The Lamborghini Urus will likely be a huge game changer for not just the Italian sports car maker itself but the entire luxury and premium set. The Urus straddles the worlds of the SUV, the coupé-crossover, the sports car and the luxury car. It is not going to be cheap to buy, and yet is expected to be sold out even before its launch in most markets. India is one of them, where Lamborghini sources say the buyers for the first allocation of units for 2018 are already stitched up.
Anything I say about the powerhouse brand - Maruti Suzuki Swift - is possibly something you already know. A phenomenal best seller, this is the car that allowed Indian buyers to begin their graduation from the basic hatch to an increasingly premium one. It was that stepping stone between those realms.
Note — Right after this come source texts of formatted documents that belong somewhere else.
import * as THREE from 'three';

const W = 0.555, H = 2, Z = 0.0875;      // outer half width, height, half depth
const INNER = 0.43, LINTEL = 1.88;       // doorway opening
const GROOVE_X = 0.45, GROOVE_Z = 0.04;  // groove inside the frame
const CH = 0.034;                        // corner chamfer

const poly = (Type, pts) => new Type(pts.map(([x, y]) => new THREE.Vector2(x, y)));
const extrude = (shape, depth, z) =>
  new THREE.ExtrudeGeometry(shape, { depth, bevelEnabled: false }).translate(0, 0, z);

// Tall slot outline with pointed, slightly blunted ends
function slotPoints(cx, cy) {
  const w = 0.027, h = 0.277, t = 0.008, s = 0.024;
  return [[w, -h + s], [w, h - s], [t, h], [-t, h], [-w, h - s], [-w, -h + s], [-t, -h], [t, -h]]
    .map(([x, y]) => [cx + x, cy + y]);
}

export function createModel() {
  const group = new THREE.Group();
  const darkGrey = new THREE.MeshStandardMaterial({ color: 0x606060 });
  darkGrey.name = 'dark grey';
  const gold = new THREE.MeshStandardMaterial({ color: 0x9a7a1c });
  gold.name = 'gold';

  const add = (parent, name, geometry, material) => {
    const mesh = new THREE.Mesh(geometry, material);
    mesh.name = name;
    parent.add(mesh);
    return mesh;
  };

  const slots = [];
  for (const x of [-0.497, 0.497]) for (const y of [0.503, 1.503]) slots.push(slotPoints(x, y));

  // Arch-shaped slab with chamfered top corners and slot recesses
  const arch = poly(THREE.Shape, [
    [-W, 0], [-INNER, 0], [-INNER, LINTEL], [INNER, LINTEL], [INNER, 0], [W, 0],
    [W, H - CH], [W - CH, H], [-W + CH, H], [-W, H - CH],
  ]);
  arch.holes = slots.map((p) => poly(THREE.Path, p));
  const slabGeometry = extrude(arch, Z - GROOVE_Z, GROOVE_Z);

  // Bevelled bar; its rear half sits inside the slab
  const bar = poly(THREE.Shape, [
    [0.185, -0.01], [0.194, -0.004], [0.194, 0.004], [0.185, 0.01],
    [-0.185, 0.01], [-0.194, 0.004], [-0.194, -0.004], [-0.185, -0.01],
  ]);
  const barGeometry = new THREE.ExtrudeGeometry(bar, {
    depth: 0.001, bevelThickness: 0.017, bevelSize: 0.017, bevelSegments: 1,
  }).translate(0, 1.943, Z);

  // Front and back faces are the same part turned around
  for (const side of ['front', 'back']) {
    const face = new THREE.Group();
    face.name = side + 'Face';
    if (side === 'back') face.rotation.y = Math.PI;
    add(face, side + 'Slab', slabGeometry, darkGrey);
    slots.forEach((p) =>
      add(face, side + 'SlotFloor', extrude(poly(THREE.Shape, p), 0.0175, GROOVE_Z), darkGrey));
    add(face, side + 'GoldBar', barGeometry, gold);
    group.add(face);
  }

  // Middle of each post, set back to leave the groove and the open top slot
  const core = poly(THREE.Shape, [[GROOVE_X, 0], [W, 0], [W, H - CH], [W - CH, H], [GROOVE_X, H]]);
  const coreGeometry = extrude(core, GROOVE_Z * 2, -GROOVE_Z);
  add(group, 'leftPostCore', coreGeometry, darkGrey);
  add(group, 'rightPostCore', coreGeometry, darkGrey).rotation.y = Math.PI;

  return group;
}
Add to that the fact that it is also sporty, fun, retro cute and good value - and hey it's a winner.
Word is that the Maruti Suzuki Swift will launch in India in its regular diesel and petrol avatars - though with an automatic option at go. But it will soon be followed up with first the Sport and then the hybrid. Yes you read that right - the 3rd generation Swift will finally come to us in the form of the Sport too - and though Maruti may choose to show that to us at the Auto expo, it may launch a few months later in to the new model's Indian rollout plan.
Muck Rack makes it simple to find people, tweets, or articles that mention any name, keyword, company, hashtag etc. We've compiled this guide to help you make the most of your search.
Selecting a term
Start searching tweets, articles from media outlets, articles mentioned in tweets, journalists'
names, titles and bios with some suggested searches:
Companies or Topics (e.g. iPhone, Microsoft)
Phrases (e.g. "cloud computing") — use quotes to keep the terms together
Twitter handles (e.g. @username) — returns those who have mentioned or replied to
Names (e.g. "David Pogue")
Hashtags (e.g. #sxsw, #london2012)
Bio details (e.g. vegan, Olympics, father)
Muck Rack's Advanced Search allows for many boolean operators.
Find results that mention multiple specified terms, use AND or
+. For example, ensure each result contains both Elon Musk and Mark Zuckerberg by
searching Musk AND Zuckerberg or Musk + Zuckerberg.
Use the operators OR or , to broaden your search when you'd like either of
multiple terms to appear in results. (This is the default behavior of our search when no operators
are used). For example, results will contain either cake or cookie by searching cake OR cookie or cake,cookie
Use NOT or - to subtract results from your search. For
example, searching Disney will yield results about the Walt Disney Company as well as Walt Disney
World Resort. To exclude mentions of Disney World, search for Disney -World or Disney
When using one of these operators with a phrase, enclose it in quotation marks. For example, you can
find results about smartphones excluding Apple's iPhone 4S by searching smartphone -"iPhone
Exact case matching or punctuation
If you're searching for a brand name or keyword that relies on specific punctuation marks or capitalization, you can
find results that match your exact query by adding matchcase: before the keyword you're searching for, like matchcase:E*TRADE .
Use parentheses to separate multiple
boolean phrases. For example, to find journalists talking about having fun in Disney World or
Disneyland, search for ("disney world" OR disneyland) AND fun.
An asterisk can be used to search for any variation of a root word truncated by the asterisk. For example, searching for admin* will return results for administrator, administration, administer, administered, etc.
A near operator is an AND operator where you can control the distance between the words. You can vary the distance the near operation uses by adding a forward slash and number (between 0-99) such as strawberries NEAR/10 "whipped cream", which means the strawberries must exist within 10 words of "whipped cream".